*** Opening STORED DATA ***

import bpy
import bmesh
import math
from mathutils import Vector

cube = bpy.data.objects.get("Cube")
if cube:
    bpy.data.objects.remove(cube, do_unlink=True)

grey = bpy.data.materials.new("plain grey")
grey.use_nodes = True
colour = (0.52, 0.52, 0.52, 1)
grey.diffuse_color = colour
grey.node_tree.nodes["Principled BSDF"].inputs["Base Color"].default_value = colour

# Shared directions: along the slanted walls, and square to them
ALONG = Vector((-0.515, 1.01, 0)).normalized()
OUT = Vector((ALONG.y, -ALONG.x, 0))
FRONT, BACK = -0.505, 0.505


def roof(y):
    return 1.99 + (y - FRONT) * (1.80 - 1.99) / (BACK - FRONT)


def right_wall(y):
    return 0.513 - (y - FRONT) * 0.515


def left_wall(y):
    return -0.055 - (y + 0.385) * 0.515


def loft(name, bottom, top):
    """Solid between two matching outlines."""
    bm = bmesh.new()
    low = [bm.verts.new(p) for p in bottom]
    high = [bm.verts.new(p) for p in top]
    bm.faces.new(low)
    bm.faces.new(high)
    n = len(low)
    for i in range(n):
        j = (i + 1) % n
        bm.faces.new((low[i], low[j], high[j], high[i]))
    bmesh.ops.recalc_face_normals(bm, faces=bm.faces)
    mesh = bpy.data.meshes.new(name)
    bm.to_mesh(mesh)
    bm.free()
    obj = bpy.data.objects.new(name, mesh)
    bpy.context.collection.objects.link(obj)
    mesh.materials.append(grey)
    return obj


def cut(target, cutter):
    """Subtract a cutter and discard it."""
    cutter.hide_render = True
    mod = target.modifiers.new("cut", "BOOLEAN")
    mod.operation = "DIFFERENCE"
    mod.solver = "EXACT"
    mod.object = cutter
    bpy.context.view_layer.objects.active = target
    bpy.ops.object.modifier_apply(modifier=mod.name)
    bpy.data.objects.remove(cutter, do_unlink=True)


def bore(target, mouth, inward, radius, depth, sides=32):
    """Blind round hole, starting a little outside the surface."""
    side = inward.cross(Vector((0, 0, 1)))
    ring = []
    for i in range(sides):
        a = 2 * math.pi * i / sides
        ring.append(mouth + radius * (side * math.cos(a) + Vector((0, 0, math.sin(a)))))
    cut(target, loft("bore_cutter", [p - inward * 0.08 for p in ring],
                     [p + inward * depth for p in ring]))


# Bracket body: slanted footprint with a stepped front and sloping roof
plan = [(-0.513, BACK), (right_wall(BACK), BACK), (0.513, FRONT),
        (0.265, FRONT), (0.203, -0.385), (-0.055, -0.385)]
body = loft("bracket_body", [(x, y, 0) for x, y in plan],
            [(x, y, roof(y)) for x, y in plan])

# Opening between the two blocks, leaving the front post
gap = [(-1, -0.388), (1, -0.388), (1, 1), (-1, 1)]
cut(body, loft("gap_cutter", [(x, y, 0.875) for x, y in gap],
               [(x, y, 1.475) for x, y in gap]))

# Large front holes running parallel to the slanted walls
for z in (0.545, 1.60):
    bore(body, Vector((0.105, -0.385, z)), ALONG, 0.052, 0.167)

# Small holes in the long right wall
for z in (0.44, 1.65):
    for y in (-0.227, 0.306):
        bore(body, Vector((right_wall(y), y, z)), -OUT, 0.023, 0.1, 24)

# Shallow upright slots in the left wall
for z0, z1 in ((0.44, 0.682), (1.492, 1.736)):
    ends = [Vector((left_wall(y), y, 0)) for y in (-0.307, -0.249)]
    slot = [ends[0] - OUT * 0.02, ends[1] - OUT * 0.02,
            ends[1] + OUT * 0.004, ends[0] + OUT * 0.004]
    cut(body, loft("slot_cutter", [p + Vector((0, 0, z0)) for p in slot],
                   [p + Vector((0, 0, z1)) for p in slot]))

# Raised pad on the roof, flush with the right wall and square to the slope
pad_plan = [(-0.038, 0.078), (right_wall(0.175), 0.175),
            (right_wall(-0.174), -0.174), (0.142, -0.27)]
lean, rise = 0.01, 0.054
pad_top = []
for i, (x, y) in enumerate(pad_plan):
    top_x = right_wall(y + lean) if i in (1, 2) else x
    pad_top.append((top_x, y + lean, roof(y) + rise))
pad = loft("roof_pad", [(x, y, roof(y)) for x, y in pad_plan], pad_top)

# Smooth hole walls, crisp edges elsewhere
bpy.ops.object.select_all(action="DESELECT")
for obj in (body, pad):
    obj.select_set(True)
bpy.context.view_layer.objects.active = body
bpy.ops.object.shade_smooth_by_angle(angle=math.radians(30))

*** Closing STORED DATA ***
*** Opening STORED DATA ***

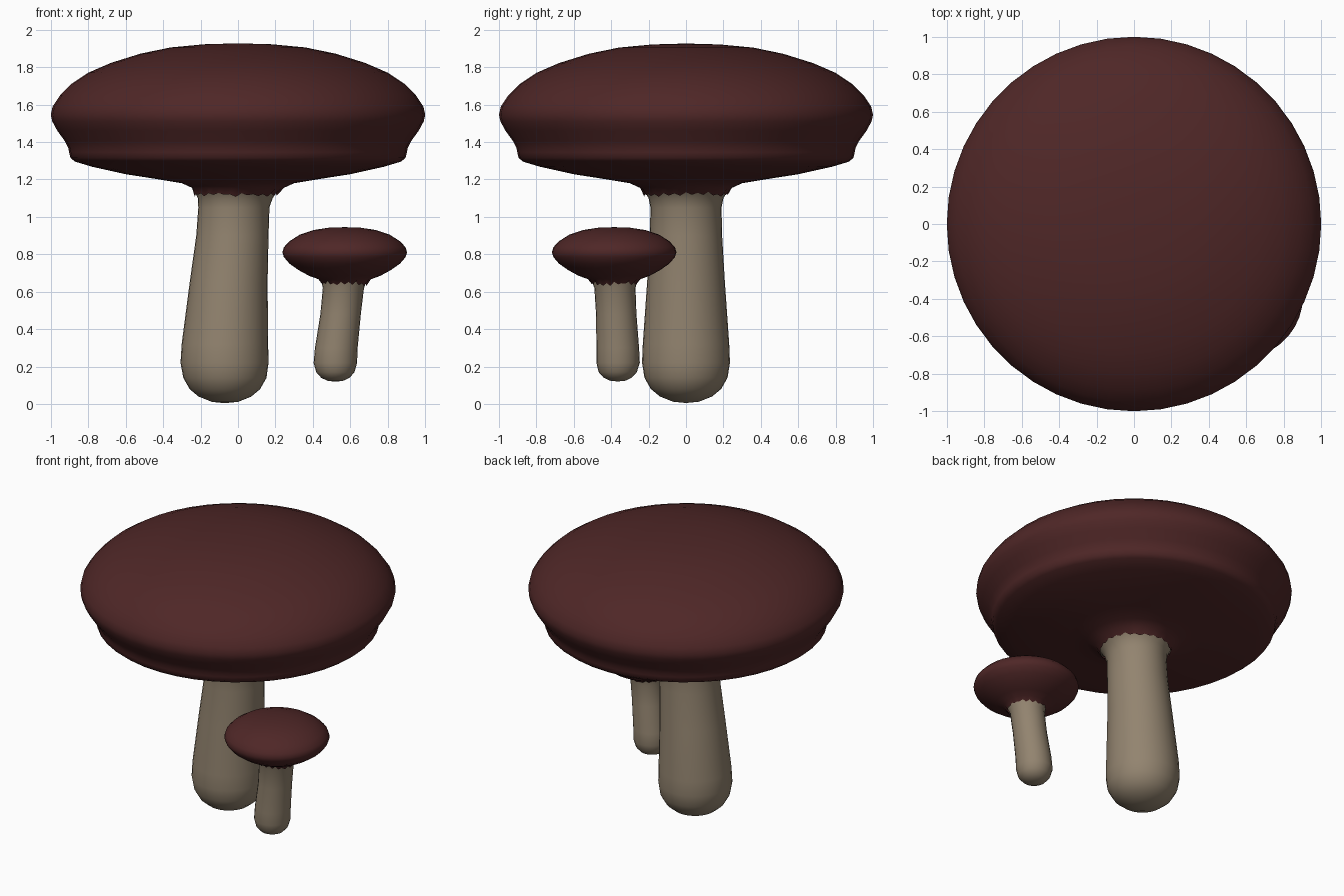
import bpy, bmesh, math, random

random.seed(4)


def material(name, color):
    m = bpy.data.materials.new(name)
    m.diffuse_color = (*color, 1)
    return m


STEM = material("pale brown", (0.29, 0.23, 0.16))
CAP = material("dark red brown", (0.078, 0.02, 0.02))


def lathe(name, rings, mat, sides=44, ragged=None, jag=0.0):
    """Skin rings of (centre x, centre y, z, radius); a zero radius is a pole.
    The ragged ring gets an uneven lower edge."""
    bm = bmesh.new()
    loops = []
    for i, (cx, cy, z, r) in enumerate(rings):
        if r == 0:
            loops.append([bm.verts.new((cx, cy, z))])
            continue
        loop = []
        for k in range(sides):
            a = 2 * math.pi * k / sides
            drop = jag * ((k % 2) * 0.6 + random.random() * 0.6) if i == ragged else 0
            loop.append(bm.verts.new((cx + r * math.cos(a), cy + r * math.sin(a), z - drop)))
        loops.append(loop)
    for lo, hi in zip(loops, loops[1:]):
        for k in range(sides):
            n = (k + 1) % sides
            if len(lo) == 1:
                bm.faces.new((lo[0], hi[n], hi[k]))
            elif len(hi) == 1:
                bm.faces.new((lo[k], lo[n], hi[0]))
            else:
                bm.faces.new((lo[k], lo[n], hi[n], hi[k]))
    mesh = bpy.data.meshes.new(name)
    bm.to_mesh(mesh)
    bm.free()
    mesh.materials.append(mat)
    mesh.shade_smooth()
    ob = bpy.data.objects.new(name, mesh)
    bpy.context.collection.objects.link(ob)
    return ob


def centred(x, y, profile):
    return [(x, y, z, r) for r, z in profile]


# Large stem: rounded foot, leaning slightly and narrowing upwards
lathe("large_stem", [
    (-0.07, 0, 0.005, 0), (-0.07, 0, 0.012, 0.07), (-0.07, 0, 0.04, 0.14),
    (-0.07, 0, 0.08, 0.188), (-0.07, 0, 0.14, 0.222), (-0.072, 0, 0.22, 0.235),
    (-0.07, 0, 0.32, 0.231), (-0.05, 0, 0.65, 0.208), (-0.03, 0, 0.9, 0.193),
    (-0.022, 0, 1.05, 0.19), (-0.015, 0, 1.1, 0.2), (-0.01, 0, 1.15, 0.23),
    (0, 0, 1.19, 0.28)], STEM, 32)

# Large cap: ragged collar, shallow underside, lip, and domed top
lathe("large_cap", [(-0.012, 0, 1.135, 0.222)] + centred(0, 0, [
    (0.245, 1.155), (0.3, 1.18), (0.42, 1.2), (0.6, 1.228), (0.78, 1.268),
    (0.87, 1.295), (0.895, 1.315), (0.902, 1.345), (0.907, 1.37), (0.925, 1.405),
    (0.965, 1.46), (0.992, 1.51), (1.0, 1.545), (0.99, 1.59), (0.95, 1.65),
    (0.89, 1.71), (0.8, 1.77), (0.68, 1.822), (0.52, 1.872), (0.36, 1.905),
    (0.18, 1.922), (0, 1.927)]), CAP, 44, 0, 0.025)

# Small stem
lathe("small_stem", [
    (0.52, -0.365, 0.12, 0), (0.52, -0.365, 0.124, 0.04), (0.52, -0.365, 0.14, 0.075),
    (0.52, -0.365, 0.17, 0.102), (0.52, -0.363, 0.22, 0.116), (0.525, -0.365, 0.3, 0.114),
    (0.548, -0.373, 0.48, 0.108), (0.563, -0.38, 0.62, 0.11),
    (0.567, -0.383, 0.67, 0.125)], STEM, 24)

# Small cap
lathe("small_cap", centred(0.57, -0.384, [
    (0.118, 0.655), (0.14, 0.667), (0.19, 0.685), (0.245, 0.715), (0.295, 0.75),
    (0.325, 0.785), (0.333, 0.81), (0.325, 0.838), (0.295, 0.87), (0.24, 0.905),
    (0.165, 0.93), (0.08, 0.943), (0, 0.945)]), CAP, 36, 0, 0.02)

*** Closing STORED DATA ***

## GOAL OF THE EXERCISE
If a line in the records above contains "collection", copy that line.

## RESULT FOR THIS TASK
    bpy.context.collection.objects.link(obj)
    bpy.context.collection.objects.link(ob)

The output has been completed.